Start of Recorded data

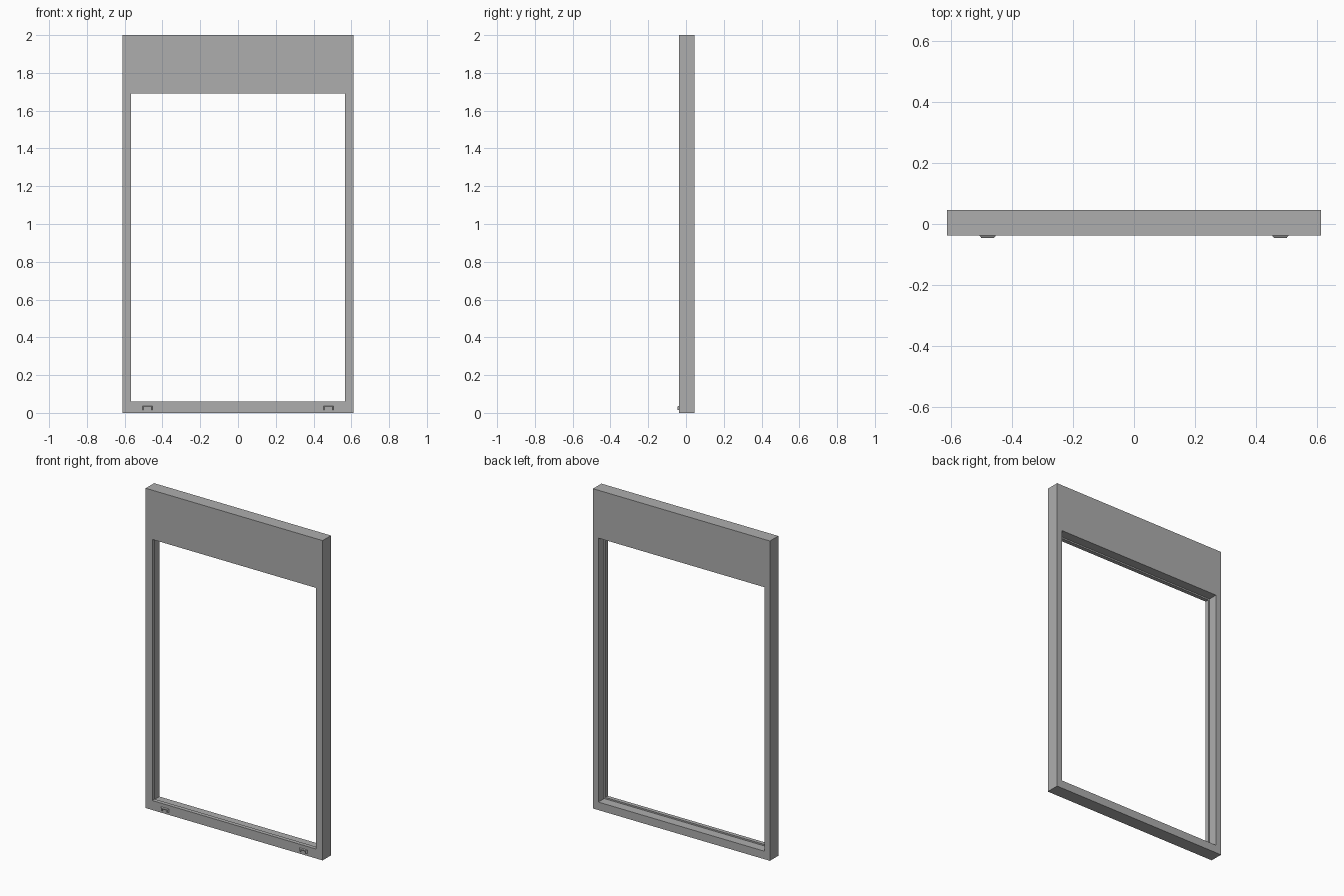
import bpy
import bmesh

cube = bpy.data.objects.get("Cube")
if cube:
    bpy.data.objects.remove(cube, do_unlink=True)

# One plain grey finish
grey = bpy.data.materials.new("grey_finish")
grey.use_nodes = True
colour = (0.42, 0.42, 0.42, 1)
grey.diffuse_color = colour
grey.node_tree.nodes["Principled BSDF"].inputs["Base Color"].default_value = colour


def make_object(name, bm):
    bmesh.ops.recalc_face_normals(bm, faces=bm.faces)
    mesh = bpy.data.meshes.new(name)
    bm.to_mesh(mesh)
    bm.free()
    mesh.materials.append(grey)
    obj = bpy.data.objects.new(name, mesh)
    bpy.context.collection.objects.link(obj)
    return obj


def skin(bm, loops, closed):
    """Join successive vertex loops with quads."""
    pairs = list(zip(loops, loops[1:] + loops[:1]))
    for a, b in pairs if closed else pairs[:-1]:
        n = len(a)
        for i in range(n):
            j = (i + 1) % n
            bm.faces.new((a[i], a[j], b[j], b[i]))


FRONT, BACK = -0.038, 0.045
LIP = FRONT + 0.025      # back of the front stop
REBATE = 0.009           # how far the opening widens behind the stop


def rectangle(bm, half, low, high, y):
    corners = ((-half, low), (half, low), (half, high), (-half, high))
    return [bm.verts.new((x, y, z)) for x, z in corners]


def opening(bm, grow, y):
    return rectangle(bm, 0.566 + grow, 0.059 - grow, 1.692 + grow, y)


# Window frame: rectangular ring with a deep header and a rebate at the back
bm = bmesh.new()
skin(bm, [
    rectangle(bm, 0.612, 0, 2, FRONT),
    opening(bm, 0, FRONT),
    opening(bm, 0, LIP),
    opening(bm, REBATE, LIP),
    opening(bm, REBATE, BACK),
    rectangle(bm, 0.612, 0, 2, BACK),
], closed=True)
make_object("window_frame", bm)


# Drain hoods: small tapered caps, open below, on the bottom rail
def drain_hood(name, centre):
    bm = bmesh.new()
    loops = []
    for y, outer, top in ((FRONT, 0.027, 0.037), (-0.045, 0.021, 0.033)):
        inner, base = 0.015, 0.016
        outline = ((-outer, base), (-outer, top), (outer, top), (outer, base),
                   (inner, base), (inner, 0.027), (-inner, 0.027), (-inner, base))
        loops.append([bm.verts.new((centre + x, y, z)) for x, z in outline])
    skin(bm, loops, closed=False)
    for loop in loops:
        bm.faces.new(loop)
    make_object(name, bm)


for side, sign in (("left", 1), ("right", -1)):
    drain_hood(side + "_drain_hood", sign * 0.479)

End of Recorded data

_Problem to work on_:
How many lines of the entries include the string "skin"? Answer with a number and no other words.

_Answer box_:
3